Cory Gross said...

One of the interesting contrasts that came out to me while watching the Tomorrowland DVD was the irony between the 1950's view of the future and their representation of the Middle Ages and Victorian periods.

In the Man in Space trilogy, the former is portrayed as a dark and backwards time of fear and superstition while the latter is portrayed as a quaint and wacky period of foolish ideas. Yet they're so serious about their idea of space flight and atomic power that, 60 years later, look equally naieve, foolish and sometimes frightening.

Anonymous said...

Good point Cory -- but what does that say about how a future generation will view our view of the 1950s... and our view of ourselves?

Anonymous said...

Just as people in the 50's mythologized atomic power, ascribing it magical attributes, so we today ascribe magical attributes to computers and software, predicting miracles that our new technology will make possible, and which are, as always, "right around the corner". We're no wiser than our grandparents, and our grandchildren will look on our idiotic naievete with the same amusement.

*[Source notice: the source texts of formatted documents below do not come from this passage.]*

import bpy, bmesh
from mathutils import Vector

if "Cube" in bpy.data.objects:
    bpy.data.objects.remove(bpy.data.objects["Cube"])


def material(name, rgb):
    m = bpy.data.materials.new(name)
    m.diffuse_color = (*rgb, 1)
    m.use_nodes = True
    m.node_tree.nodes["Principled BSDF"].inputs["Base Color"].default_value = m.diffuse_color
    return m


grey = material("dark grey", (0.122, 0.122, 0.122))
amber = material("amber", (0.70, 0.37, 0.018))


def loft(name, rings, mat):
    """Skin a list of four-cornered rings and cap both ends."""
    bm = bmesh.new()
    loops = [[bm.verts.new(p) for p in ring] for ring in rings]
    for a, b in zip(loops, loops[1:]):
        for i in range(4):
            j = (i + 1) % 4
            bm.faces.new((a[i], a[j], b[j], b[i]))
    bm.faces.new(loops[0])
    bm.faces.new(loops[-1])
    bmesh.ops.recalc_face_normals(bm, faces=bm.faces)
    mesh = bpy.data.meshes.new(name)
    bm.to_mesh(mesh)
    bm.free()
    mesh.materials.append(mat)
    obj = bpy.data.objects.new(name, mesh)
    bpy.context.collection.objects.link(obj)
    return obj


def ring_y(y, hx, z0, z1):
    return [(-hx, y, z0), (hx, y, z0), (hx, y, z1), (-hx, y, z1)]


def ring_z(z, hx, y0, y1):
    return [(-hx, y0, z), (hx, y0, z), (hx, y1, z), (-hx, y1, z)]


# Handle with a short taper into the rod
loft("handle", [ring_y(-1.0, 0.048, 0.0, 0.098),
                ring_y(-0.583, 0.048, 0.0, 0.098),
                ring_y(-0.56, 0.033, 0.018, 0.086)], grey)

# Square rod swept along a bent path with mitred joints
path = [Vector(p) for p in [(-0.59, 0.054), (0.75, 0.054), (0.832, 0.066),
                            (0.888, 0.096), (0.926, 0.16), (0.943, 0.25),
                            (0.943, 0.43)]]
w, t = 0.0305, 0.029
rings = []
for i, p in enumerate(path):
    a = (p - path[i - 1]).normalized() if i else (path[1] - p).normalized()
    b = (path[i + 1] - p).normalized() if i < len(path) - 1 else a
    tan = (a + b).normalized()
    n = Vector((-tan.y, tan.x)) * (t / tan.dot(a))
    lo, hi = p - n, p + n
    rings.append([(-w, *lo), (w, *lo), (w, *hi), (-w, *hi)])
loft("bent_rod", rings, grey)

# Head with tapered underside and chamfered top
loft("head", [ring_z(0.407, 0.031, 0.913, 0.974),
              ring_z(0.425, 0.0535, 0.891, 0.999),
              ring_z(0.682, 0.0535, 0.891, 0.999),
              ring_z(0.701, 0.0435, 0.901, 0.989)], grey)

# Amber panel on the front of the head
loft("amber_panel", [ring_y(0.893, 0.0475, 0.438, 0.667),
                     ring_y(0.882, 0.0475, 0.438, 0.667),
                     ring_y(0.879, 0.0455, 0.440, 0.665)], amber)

Anonymous said...

I remember Our Friend, The Atom. I recently picked up a copy at a used bookstore, and if nothing else, it is a good introduction to chemistry and atomic physics.

If you've ever read another children's book, My Friend, Flicka, you'd know what a problem friends can be.

Anonymous said...

Just as silly as their view of the atom looked, our current fears of global warming will probably appear. I think that it will probably ring true on all fronts: fear and superstition, a wacky period of foolish ideas.

I still want my flying car.

Ira Wagman said...

"Our Friend the Atom" has recently reappeared in the form of an album cover for "Gilded Stars and Zealous Hearts" by the band Velocity Girl. Here's a link:

Anonymous said...

the room full of mousetraps and ping-pong balls used to depict a chain reaction.